Doctors Lounge - Chest Answers
"The information provided on www.doctorslounge.com is designed to support, not replace, the relationship that exists between a patient/site visitor and his/her physician."
Forum Name: Chest symptoms
Question: Chest aching and loss of voice
|vicky_1234 - Fri Oct 21, 2005 8:10 am|
I'm not sure what to do, im only 14. My chest hurts often and I lose my voice very easily and especially after singing in my school choir rehearsals. I always feel tired and have regular coughing fits where my chest hurst especially badly. Almost every day I lose my voice at some point and it is getting very annoying. Can somebody give some suggestions?
Thanks in advance
|Dr. A. De la Guerra - Fri Oct 21, 2005 4:11 pm|
Loss of voice (doctors call it dysphonia), or hoarseness is commonly caused by a problem in the vocal cords (part of the larynx), mostly due to an inflammation (swelling), called laryngitis.
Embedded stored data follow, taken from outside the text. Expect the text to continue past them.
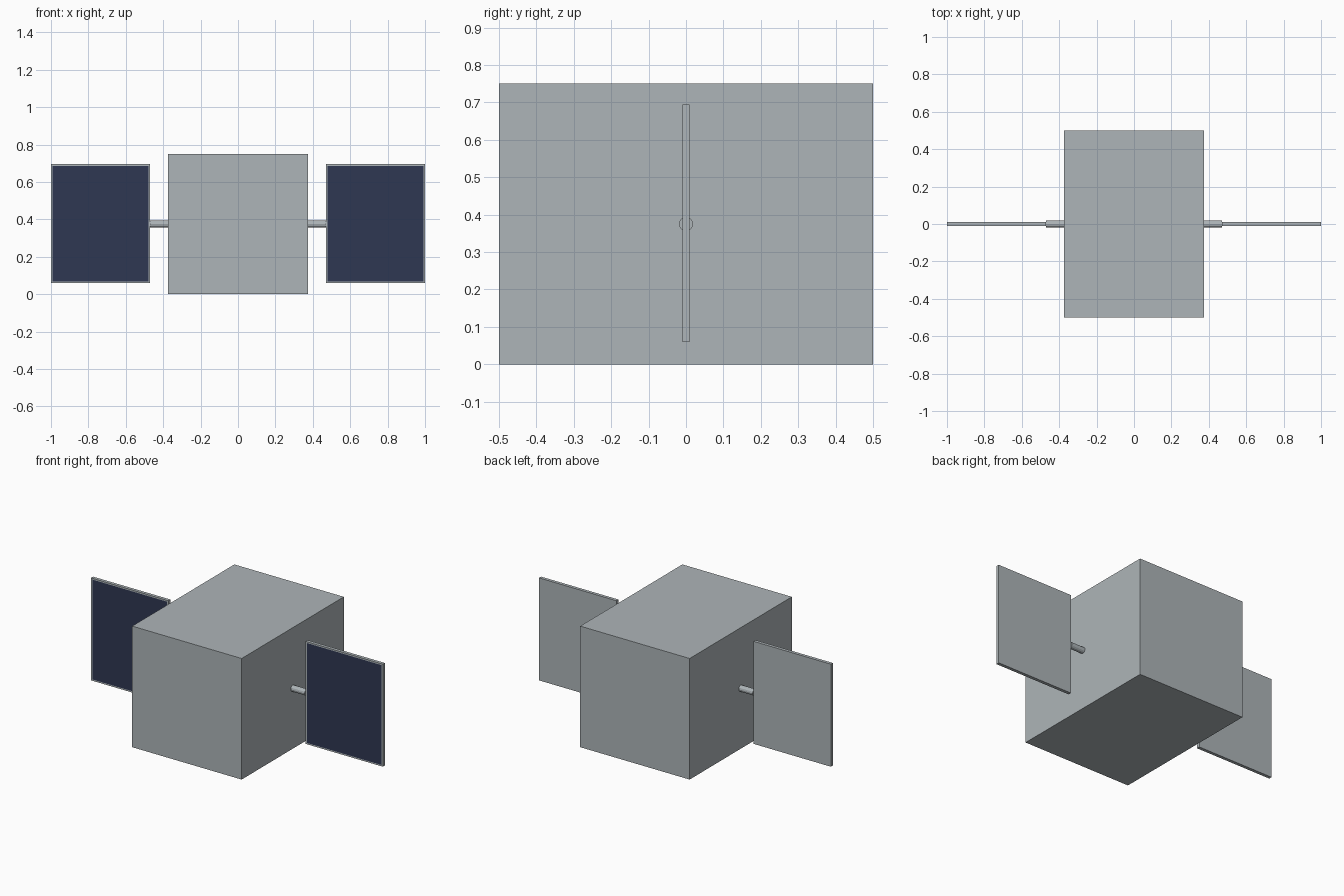
import bpy
import bmesh
from math import pi
from mathutils import Matrix, Vector

cube = bpy.data.objects.get("Cube")
if cube:
    bpy.data.objects.remove(cube, do_unlink=True)


def material(name, colour):
    mat = bpy.data.materials.new(name)
    mat.use_nodes = True
    mat.diffuse_color = (*colour, 1)
    shader = mat.node_tree.nodes["Principled BSDF"]
    shader.inputs["Base Color"].default_value = (*colour, 1)
    shader.inputs["Roughness"].default_value = 0.6
    return mat


grey = material("satellite grey", (0.42, 0.46, 0.48))
navy = material("solar cell navy", (0.028, 0.038, 0.085))


def finish(bm, name, *mats):
    mesh = bpy.data.meshes.new(name)
    bm.to_mesh(mesh)
    bm.free()
    for mat in mats:
        mesh.materials.append(mat)
    obj = bpy.data.objects.new(name, mesh)
    bpy.context.collection.objects.link(obj)


def box(size, centre):
    bm = bmesh.new()
    bmesh.ops.create_cube(bm, size=1, matrix=Matrix.Translation(centre) @ Matrix.Diagonal((*size, 1)))
    return bm


MID = 0.375      # half height of the body, also its half width
INNER = 0.47     # inner edge of each solar panel

# Main body
finish(box((2 * MID, 1, 2 * MID), (0, 0, MID)), "body", grey)

for side, label in ((1, "left"), (-1, "right")):
    # Solar panel with dark cells inset in the front face
    width = 1 - INNER
    bm = box((width, 0.02, 0.635), (side * (INNER + width / 2), 0, 0.377))
    front = [f for f in bm.faces if f.normal.dot(Vector((0, -1, 0))) > 0.9]
    bmesh.ops.inset_region(bm, faces=front, thickness=0.012)
    front[0].material_index = 1
    finish(bm, label + "_solar_panel", grey, navy)

    # Round strut joining panel and body
    bm = bmesh.new()
    place = Matrix.Translation((side * (MID + INNER) / 2, 0, MID)) @ Matrix.Rotation(pi / 2, 4, "Y")
    bmesh.ops.create_cone(bm, cap_ends=True, segments=12, radius1=0.019, radius2=0.019,
                          depth=INNER - MID, matrix=place)
    finish(bm, label + "_strut", grey)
Persistent hoarseness (lasts for weeks or months) may be caused by multiple problems.
I think coughing and singing are the main sources of your voice strain. Overuse or abuse of the voice can lead to the formation of nodules on the vocal cords (known as "singer's nodules" or "screamer's nodules.") Other "bad vocal habits" can lead to poor voice quality.
Another cause of your hoarseness, in addition to previously annotated, could be related to hormone changes that occur during puberty.
About your chest pain, a bad cough can lead to chest pain. There are several causes of cough. Chronic cough (lasts for more than 4 weeks) in young non-smokers, is frequently caused by allergies (often with nasal dripping), emotional stress (nervous tension) and viral infections. Others, like gastric reflux (acid from the stomach irritating the voice box), are unusual at your age.
I suggest you talk to the chorus director, to your parents, and call your doctor, or seek for an otorhinolaryngologist (larynx expert). In the meanwhile you can try this to lessen your symptoms:
1. Stop singing, and don't talk unless it is absolutely necessary.
2. Avoid whispering, because whispering can strain the vocal cords more than speaking does.
3. Humidify the air with a vaporizer and drink a lot of fluids.
|vicky_1234 - Sun Oct 23, 2005 2:22 am|
Thankyou Dr Torax I will try what you have said.
|| Check a doctor's response to similar questions|
Are you a Doctor, Pharmacist, PA or a Nurse?
Join the Doctors Lounge online medical community
Editorial activities: Publish, peer review, edit online articles.
Ask a Doctor Teams: Respond to patient questions and discuss challenging presentations with other members.